━━ Available records ━━

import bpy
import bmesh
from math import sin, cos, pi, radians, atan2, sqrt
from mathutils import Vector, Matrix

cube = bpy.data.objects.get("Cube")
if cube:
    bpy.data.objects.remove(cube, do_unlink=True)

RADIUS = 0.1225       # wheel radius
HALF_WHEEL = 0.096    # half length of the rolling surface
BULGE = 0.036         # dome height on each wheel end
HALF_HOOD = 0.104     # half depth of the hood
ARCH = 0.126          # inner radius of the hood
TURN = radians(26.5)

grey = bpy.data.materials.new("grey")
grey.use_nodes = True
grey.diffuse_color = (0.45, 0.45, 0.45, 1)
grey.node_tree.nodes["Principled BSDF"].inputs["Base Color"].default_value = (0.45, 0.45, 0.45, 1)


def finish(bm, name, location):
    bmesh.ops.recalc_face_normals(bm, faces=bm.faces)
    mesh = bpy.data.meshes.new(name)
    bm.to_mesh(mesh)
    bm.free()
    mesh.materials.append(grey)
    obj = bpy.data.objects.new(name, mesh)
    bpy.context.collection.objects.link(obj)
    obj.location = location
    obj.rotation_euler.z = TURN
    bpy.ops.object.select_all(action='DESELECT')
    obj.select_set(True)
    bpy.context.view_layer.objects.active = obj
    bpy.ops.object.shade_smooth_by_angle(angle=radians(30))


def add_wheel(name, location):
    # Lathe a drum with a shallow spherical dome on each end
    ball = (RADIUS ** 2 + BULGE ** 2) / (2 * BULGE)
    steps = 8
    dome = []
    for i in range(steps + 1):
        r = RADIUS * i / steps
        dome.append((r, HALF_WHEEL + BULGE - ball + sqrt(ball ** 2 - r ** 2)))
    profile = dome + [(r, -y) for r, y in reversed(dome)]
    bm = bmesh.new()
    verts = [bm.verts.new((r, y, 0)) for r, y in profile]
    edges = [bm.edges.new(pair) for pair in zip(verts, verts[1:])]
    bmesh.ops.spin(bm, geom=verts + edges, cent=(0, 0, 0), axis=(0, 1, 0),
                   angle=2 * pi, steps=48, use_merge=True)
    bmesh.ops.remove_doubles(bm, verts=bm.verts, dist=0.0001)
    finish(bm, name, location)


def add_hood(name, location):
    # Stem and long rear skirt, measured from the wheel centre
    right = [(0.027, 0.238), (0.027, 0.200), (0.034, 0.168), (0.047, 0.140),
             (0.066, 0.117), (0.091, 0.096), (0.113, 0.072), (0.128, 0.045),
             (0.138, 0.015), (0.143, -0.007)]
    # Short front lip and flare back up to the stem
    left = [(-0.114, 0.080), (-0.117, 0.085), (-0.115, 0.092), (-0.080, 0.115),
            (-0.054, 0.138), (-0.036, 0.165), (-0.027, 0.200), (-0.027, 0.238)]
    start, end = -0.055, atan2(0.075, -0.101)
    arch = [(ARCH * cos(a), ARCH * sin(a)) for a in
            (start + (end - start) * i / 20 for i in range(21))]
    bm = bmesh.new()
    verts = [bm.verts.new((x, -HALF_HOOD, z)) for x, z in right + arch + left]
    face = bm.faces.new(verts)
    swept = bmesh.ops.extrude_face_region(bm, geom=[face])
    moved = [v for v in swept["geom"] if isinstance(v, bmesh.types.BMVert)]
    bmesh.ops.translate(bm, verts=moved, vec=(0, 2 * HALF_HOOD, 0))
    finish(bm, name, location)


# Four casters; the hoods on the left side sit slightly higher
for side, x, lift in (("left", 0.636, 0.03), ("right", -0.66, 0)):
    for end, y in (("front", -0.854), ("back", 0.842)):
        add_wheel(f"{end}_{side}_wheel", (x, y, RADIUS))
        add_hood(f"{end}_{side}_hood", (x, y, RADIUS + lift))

━━━

*Your assignment:*
Restate the data word for word.

*Response box:*
import bpy
import bmesh
from math import sin, cos, pi, radians, atan2, sqrt
from mathutils import Vector, Matrix

cube = bpy.data.objects.get("Cube")
if cube:
    bpy.data.objects.remove(cube, do_unlink=True)

RADIUS = 0.1225       # wheel radius
HALF_WHEEL = 0.096    # half length of the rolling surface
BULGE = 0.036         # dome height on each wheel end
HALF_HOOD = 0.104     # half depth of the hood
ARCH = 0.126          # inner radius of the hood
TURN = radians(26.5)

grey = bpy.data.materials.new("grey")
grey.use_nodes = True
grey.diffuse_color = (0.45, 0.45, 0.45, 1)
grey.node_tree.nodes["Principled BSDF"].inputs["Base Color"].default_value = (0.45, 0.45, 0.45, 1)


def finish(bm, name, location):
    bmesh.ops.recalc_face_normals(bm, faces=bm.faces)
    mesh = bpy.data.meshes.new(name)
    bm.to_mesh(mesh)
    bm.free()
    mesh.materials.append(grey)
    obj = bpy.data.objects.new(name, mesh)
    bpy.context.collection.objects.link(obj)
    obj.location = location
    obj.rotation_euler.z = TURN
    bpy.ops.object.select_all(action='DESELECT')
    obj.select_set(True)
    bpy.context.view_layer.objects.active = obj
    bpy.ops.object.shade_smooth_by_angle(angle=radians(30))


def add_wheel(name, location):
    # Lathe a drum with a shallow spherical dome on each end
    ball = (RADIUS ** 2 + BULGE ** 2) / (2 * BULGE)
    steps = 8
    dome = []
    for i in range(steps + 1):
        r = RADIUS * i / steps
        dome.append((r, HALF_WHEEL + BULGE - ball + sqrt(ball ** 2 - r ** 2)))
    profile = dome + [(r, -y) for r, y in reversed(dome)]
    bm = bmesh.new()
    verts = [bm.verts.new((r, y, 0)) for r, y in profile]
    edges = [bm.edges.new(pair) for pair in zip(verts, verts[1:])]
    bmesh.ops.spin(bm, geom=verts + edges, cent=(0, 0, 0), axis=(0, 1, 0),
                   angle=2 * pi, steps=48, use_merge=True)
    bmesh.ops.remove_doubles(bm, verts=bm.verts, dist=0.0001)
    finish(bm, name, location)


def add_hood(name, location):
    # Stem and long rear skirt, measured from the wheel centre
    right = [(0.027, 0.238), (0.027, 0.200), (0.034, 0.168), (0.047, 0.140),
             (0.066, 0.117), (0.091, 0.096), (0.113, 0.072), (0.128, 0.045),
             (0.138, 0.015), (0.143, -0.007)]
    # Short front lip and flare back up to the stem
    left = [(-0.114, 0.080), (-0.117, 0.085), (-0.115, 0.092), (-0.080, 0.115),
            (-0.054, 0.138), (-0.036, 0.165), (-0.027, 0.200), (-0.027, 0.238)]
    start, end = -0.055, atan2(0.075, -0.101)
    arch = [(ARCH * cos(a), ARCH * sin(a)) for a in
            (start + (end - start) * i / 20 for i in range(21))]
    bm = bmesh.new()
    verts = [bm.verts.new((x, -HALF_HOOD, z)) for x, z in right + arch + left]
    face = bm.faces.new(verts)
    swept = bmesh.ops.extrude_face_region(bm, geom=[face])
    moved = [v for v in swept["geom"] if isinstance(v, bmesh.types.BMVert)]
    bmesh.ops.translate(bm, verts=moved, vec=(0, 2 * HALF_HOOD, 0))
    finish(bm, name, location)


# Four casters; the hoods on the left side sit slightly higher
for side, x, lift in (("left", 0.636, 0.03), ("right", -0.66, 0)):
    for end, y in (("front", -0.854), ("back", 0.842)):
        add_wheel(f"{end}_{side}_wheel", (x, y, RADIUS))
        add_hood(f"{end}_{side}_hood", (x, y, RADIUS + lift))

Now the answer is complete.